EXERCISE INPUTS:

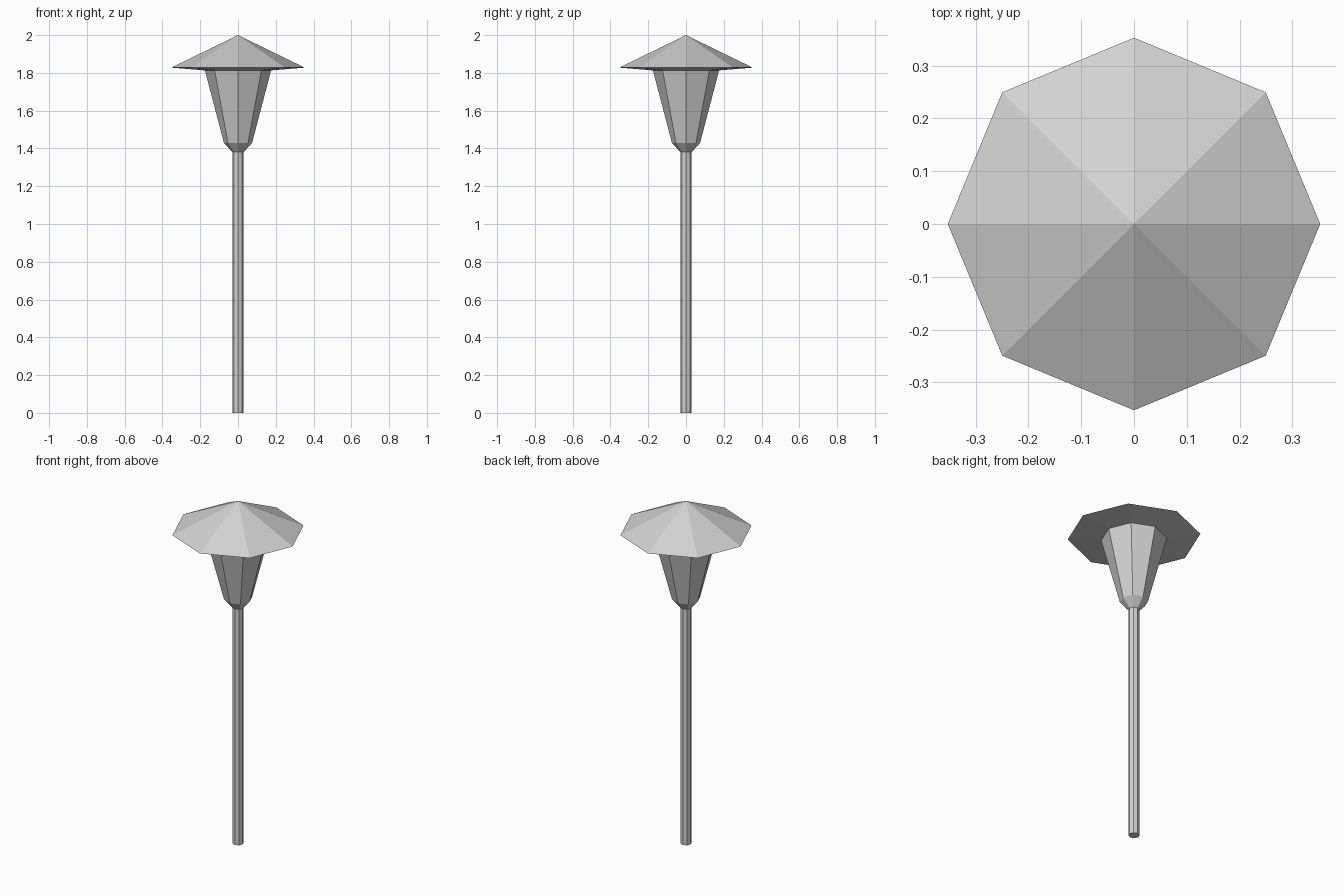
import bpy
import bmesh
from math import cos, sin, tau

cube = bpy.data.objects.get("Cube")
if cube:
    bpy.data.objects.remove(cube)

SIDES = 8

grey = bpy.data.materials.new("plain_grey")
grey.use_nodes = True
grey.diffuse_color = (0.64, 0.64, 0.64, 1)
grey.node_tree.nodes["Principled BSDF"].inputs["Base Color"].default_value = grey.diffuse_color


def lathe(name, profile):
    """Flat-sided turned part from (radius, height) points, bottom to top."""
    bm = bmesh.new()
    rings = []
    for r, z in profile:
        if r == 0:
            rings.append([bm.verts.new((0, 0, z))] * SIDES)
        else:
            rings.append([bm.verts.new((r * cos(tau * i / SIDES), r * sin(tau * i / SIDES), z))
                          for i in range(SIDES)])
    for low, high in zip(rings, rings[1:]):
        for i in range(SIDES):
            j = (i + 1) % SIDES
            corners = dict.fromkeys((low[i], low[j], high[j], high[i]))
            bm.faces.new(list(corners))
    # Close open ends
    if profile[0][0]:
        bm.faces.new(rings[0][::-1])
    if profile[-1][0]:
        bm.faces.new(rings[-1])
    bmesh.ops.recalc_face_normals(bm, faces=bm.faces)
    mesh = bpy.data.meshes.new(name)
    bm.to_mesh(mesh)
    bm.free()
    mesh.materials.append(grey)
    obj = bpy.data.objects.new(name, mesh)
    bpy.context.collection.objects.link(obj)
    return obj


# Slim post
lathe("post", [(0.03, 0), (0.03, 1.385)])

# Collar flaring from the post to the lantern
lathe("collar", [(0.03, 1.38), (0.075, 1.43)])

# Tapered lantern body
lathe("lantern_body", [(0.075, 1.43), (0.175, 1.813)])

# Wide pointed roof with a shallow underside
lathe("roof", [(0.175, 1.813), (0.353, 1.828), (0, 2)])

WHAT THE TASK ASKS: Exactly as written above, print every line of the data but not its pictures.

EXERCISE SOLUTION:
import bpy
import bmesh
from math import cos, sin, tau

cube = bpy.data.objects.get("Cube")
if cube:
    bpy.data.objects.remove(cube)

SIDES = 8

grey = bpy.data.materials.new("plain_grey")
grey.use_nodes = True
grey.diffuse_color = (0.64, 0.64, 0.64, 1)
grey.node_tree.nodes["Principled BSDF"].inputs["Base Color"].default_value = grey.diffuse_color


def lathe(name, profile):
    """Flat-sided turned part from (radius, height) points, bottom to top."""
    bm = bmesh.new()
    rings = []
    for r, z in profile:
        if r == 0:
            rings.append([bm.verts.new((0, 0, z))] * SIDES)
        else:
            rings.append([bm.verts.new((r * cos(tau * i / SIDES), r * sin(tau * i / SIDES), z))
                          for i in range(SIDES)])
    for low, high in zip(rings, rings[1:]):
        for i in range(SIDES):
            j = (i + 1) % SIDES
            corners = dict.fromkeys((low[i], low[j], high[j], high[i]))
            bm.faces.new(list(corners))
    # Close open ends
    if profile[0][0]:
        bm.faces.new(rings[0][::-1])
    if profile[-1][0]:
        bm.faces.new(rings[-1])
    bmesh.ops.recalc_face_normals(bm, faces=bm.faces)
    mesh = bpy.data.meshes.new(name)
    bm.to_mesh(mesh)
    bm.free()
    mesh.materials.append(grey)
    obj = bpy.data.objects.new(name, mesh)
    bpy.context.collection.objects.link(obj)
    return obj


# Slim post
lathe("post", [(0.03, 0), (0.03, 1.385)])

# Collar flaring from the post to the lantern
lathe("collar", [(0.03, 1.38), (0.075, 1.43)])

# Tapered lantern body
lathe("lantern_body", [(0.075, 1.43), (0.175, 1.813)])

# Wide pointed roof with a shallow underside
lathe("roof", [(0.175, 1.813), (0.353, 1.828), (0, 2)])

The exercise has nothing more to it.